The GEN-2 is powered by a 1.6-litre, 16-valve CAMPRO engine, which produces 110bhp @ 6000rpm. Our car had a simple four-speed auto box, and covered the 0-100kph dash in a lazy 13.5 seconds. Nevertheless, it could hold 120kph comfortably enough, and proved quiet and comfortable at that speed. Road noise from the standard Goodyears was mostly drowned out by the roar of the AC fan, but at least it blew decently cold.

Actually, go back to that Lotus connection. Proton is able to draw on all the skills in its sports car engineering department, and Lotus has worked on a number of Proton cars over the years to improve handling. The Lotus-developed suspension (Macpherson strut and coil spring front, multi-link and coil spring rear) works well, and the GEN-2's general handling and road manners were a pleasant surprise.

Our ‘Base-line' car didn't have ABS, a surprising omission in this day and age, but the importer promises that retail buyers can expect that and much more as standard.

Our test car did have driver and passenger front airbags and front seatbelts with pre-tensioners and load limiters. Buyers of the ‘Medium-line' cars can expect keyless remote entry and central locking, parking sensors, alloy wheels and more when their cars hit the road.

The cabin is spacious with plenty of head and legroom in the front, although rear seat passengers may find that headroom is more restricted by the sloping roofline. The GEN-2 is an easy car to get in and out of - the front doors open to reveal wide access, making it an excellent choice for people with mobility problems.

The seats were firm but comfortable with good under-thigh support. The driver's seat in later cars will be adjustable for height and reach, and the front seats have integrated head restraints. The steering wheel is height and tilt adjustable, but the plastic is unforgiving and feels cheap, an odd mistake to make given that the wheel is probably the most important tactile interface in any car.

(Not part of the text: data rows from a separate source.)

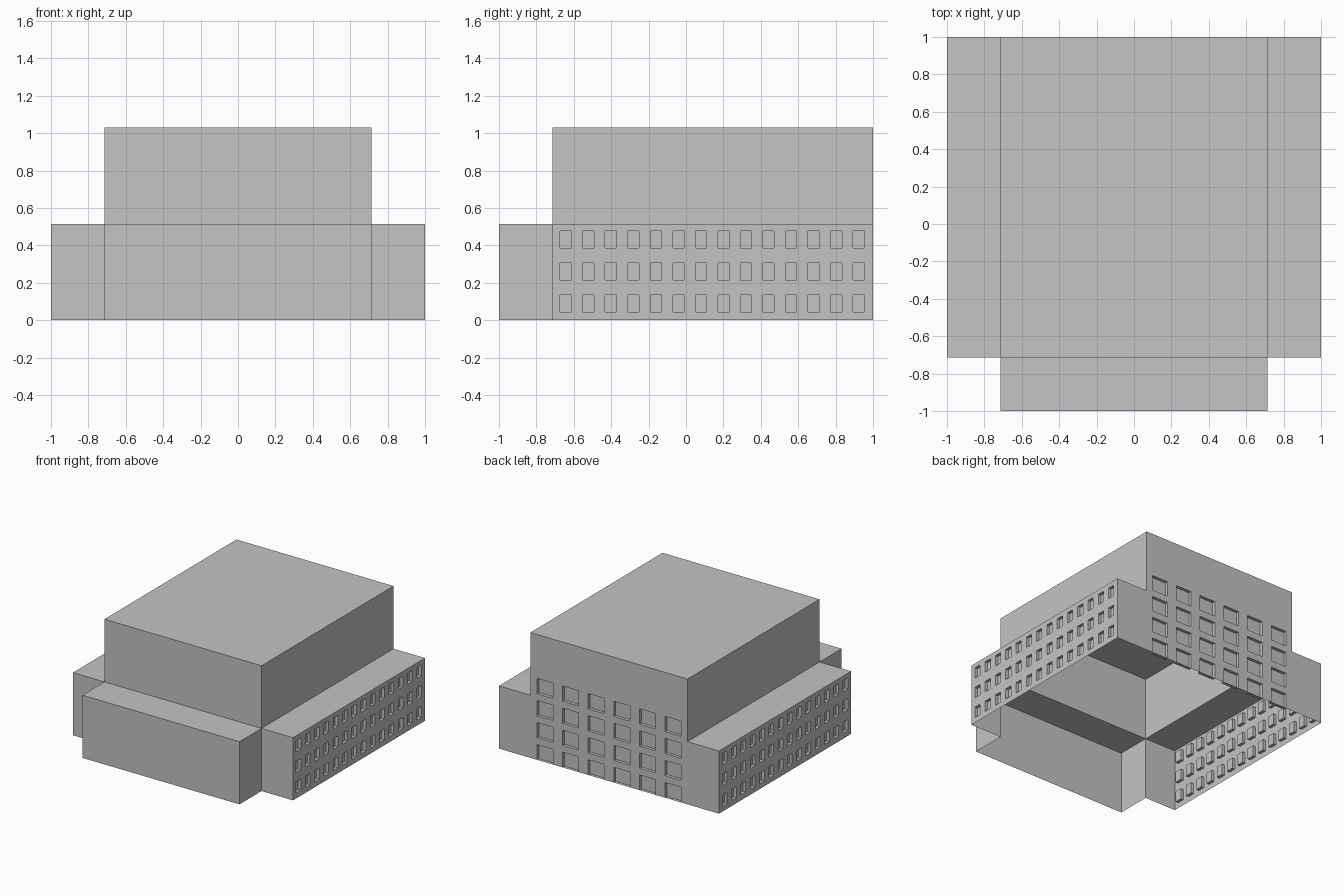
import bpy
import bmesh
from mathutils import Vector

cube = bpy.data.objects.get("Cube")
if cube:
    bpy.data.objects.remove(cube, do_unlink=True)

INNER, LOW, HIGH = 0.714, 0.515, 1.03   # core half width, wing height, core height
DEPTH = 0.025                           # window recess
X, Y, Z = Vector((1, 0, 0)), Vector((0, 1, 0)), Vector((0, 0, 1))

grey = bpy.data.materials.new("concrete_grey")
grey.use_nodes = True
color = (0.55, 0.55, 0.55, 1)
grey.diffuse_color = color
grey.node_tree.nodes["Principled BSDF"].inputs["Base Color"].default_value = color


def quad(bm, origin, u, v, outward):
    """Add a parallelogram facing outward."""
    f = bm.faces.new([bm.verts.new(p) for p in (origin, origin + u, origin + u + v, origin + v)])
    f.normal_update()
    if f.normal.dot(outward) < 0:
        f.normal_flip()


def rect(bm, axis, at, a, b, outward):
    """Axis-aligned rectangle; a and b are spans on the two other axes in order."""
    n, u, v = [(X, Y, Z), (Y, X, Z), (Z, X, Y)][axis]
    quad(bm, n * at + u * a[0] + v * b[0], u * (a[1] - a[0]), v * (b[1] - b[0]), n * outward)


def window_wall(bm, axis, at, outward, span, height, columns, rows):
    """Wall with a grid of recessed panes."""
    n, u = (X, Y) if axis == 0 else (Y, X)
    us = [span[0]] + [c for pair in columns for c in pair] + [span[1]]
    zs = [0] + [c for pair in rows for c in pair] + [height]
    back = at - outward * DEPTH
    for i, (a, b) in enumerate(zip(us, us[1:])):
        for j, (c, d) in enumerate(zip(zs, zs[1:])):
            if d - c < 1e-5:
                continue
            if i % 2 and j % 2:
                rect(bm, axis, back, (a, b), (c, d), outward)
                w, h, into = u * (b - a), Z * (d - c), n * (back - at)
                p = n * at + u * a + Z * c
                quad(bm, p, h, into, u)
                quad(bm, p + w, h, into, -u)
                quad(bm, p, w, into, Z)
                quad(bm, p + h, w, into, -Z)
            else:
                rect(bm, axis, at, (a, b), (c, d), outward)


def finish(bm, name):
    bmesh.ops.remove_doubles(bm, verts=bm.verts, dist=1e-5)
    mesh = bpy.data.meshes.new(name)
    bm.to_mesh(mesh)
    bm.free()
    mesh.materials.append(grey)
    bpy.context.collection.objects.link(bpy.data.objects.new(name, mesh))


def spans(first, step, count, size):
    return [(first + step * i - size / 2, first + step * i + size / 2) for i in range(count)]


# Tall core: open below wing height, windowed back wall
core = (-INNER, INNER)
bm = bmesh.new()
rect(bm, 2, HIGH, core, (-INNER, 1), 1)
rect(bm, 1, -INNER, core, (LOW, HIGH), -1)
for side in (-1, 1):
    rect(bm, 0, side * INNER, (-INNER, 1), (LOW, HIGH), side)
window_wall(bm, 1, 1, 1, core, HIGH,
            spans(-0.583, 0.2332, 6, 0.145), spans(0.0625, 0.181, 4, 0.125))
finish(bm, "main_block")

# Side wings with three storeys of windows
for side, name in ((1, "left_wing"), (-1, "right_wing")):
    bm = bmesh.new()
    across = sorted((side * INNER, side))
    rect(bm, 2, LOW, across, (-INNER, 1), 1)
    rect(bm, 1, -INNER, across, (0, LOW), -1)
    rect(bm, 1, 1, across, (0, LOW), 1)
    window_wall(bm, 0, side, side, (-INNER, 1), LOW,
                spans(-0.643, 0.1205, 14, 0.06), spans(0.09, 0.171, 3, 0.09))
    finish(bm, name)

# Plain front wing
bm = bmesh.new()
rect(bm, 2, LOW, core, (-1, -INNER), 1)
rect(bm, 1, -1, core, (0, LOW), -1)
for side in (-1, 1):
    rect(bm, 0, side * INNER, (-1, -INNER), (0, LOW), side)
finish(bm, "front_wing")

In many ways the Proton GEN-2 is a surprising car, a return to basics (or perhaps one that hasn't been burdened with the modern gadgets that overwhelm other modern cars). It is never going to break records for speed or refinement, but it does handle with a degree of finesse you might expect from a car in a league above. It offers a lot of useable space, and given that the package includes free registration and insurance for the first year, is extraordinary value.

The GEN-2 is a hatchback version, but there is an alternative ending to this story, the booted sedan model, the Persona. In theory this is an identical car apart from the rear end, which here has a conventional boot and fixed rear window, likely to be the more popular format in the region.

Interestingly, our test car had more modern instruments than the GEN-2, clear dials that lit up with white numbers on black, and crisp red needles. The radio, too, was better, a proper Blaupunkt unit with USB input.

Strangely, the drive was different too, less eager than the GEN-2, but quieter and more refined.

The gearbox shares the GEN-2's general indecisiveness, sometimes hanging on to a gear until the engine hits the limiter, other times shifting sweetly and early. The differences were more marked than the simple change between hatchback and boot would suggest, and lent the Persona quite a different character.

I would suggest that drivers try both before deciding which suits them better, but the interior would certainly incline me to the slightly more expensive Persona.

Inside info

GEN-2 - Four-door hatchback, front-wheel drive

  • Engine: 1600cc four-cylinder
  • Power: 110bhp, 148Nm torque
  • Performance: 0-100kph 13.5 secs, 185kph max
  • Weight: 1,195kg
  • Price: Dh42,000

Persona - Four-door sedan, front-wheel drive

  • Engine: 1600cc four-cylinder
  • Power: 110bhp, 148Nm torque
  • Performance: 0-100kph 13.5 secs, 185kph max
  • Weight: 1,195kg
  • Price: Dh43,000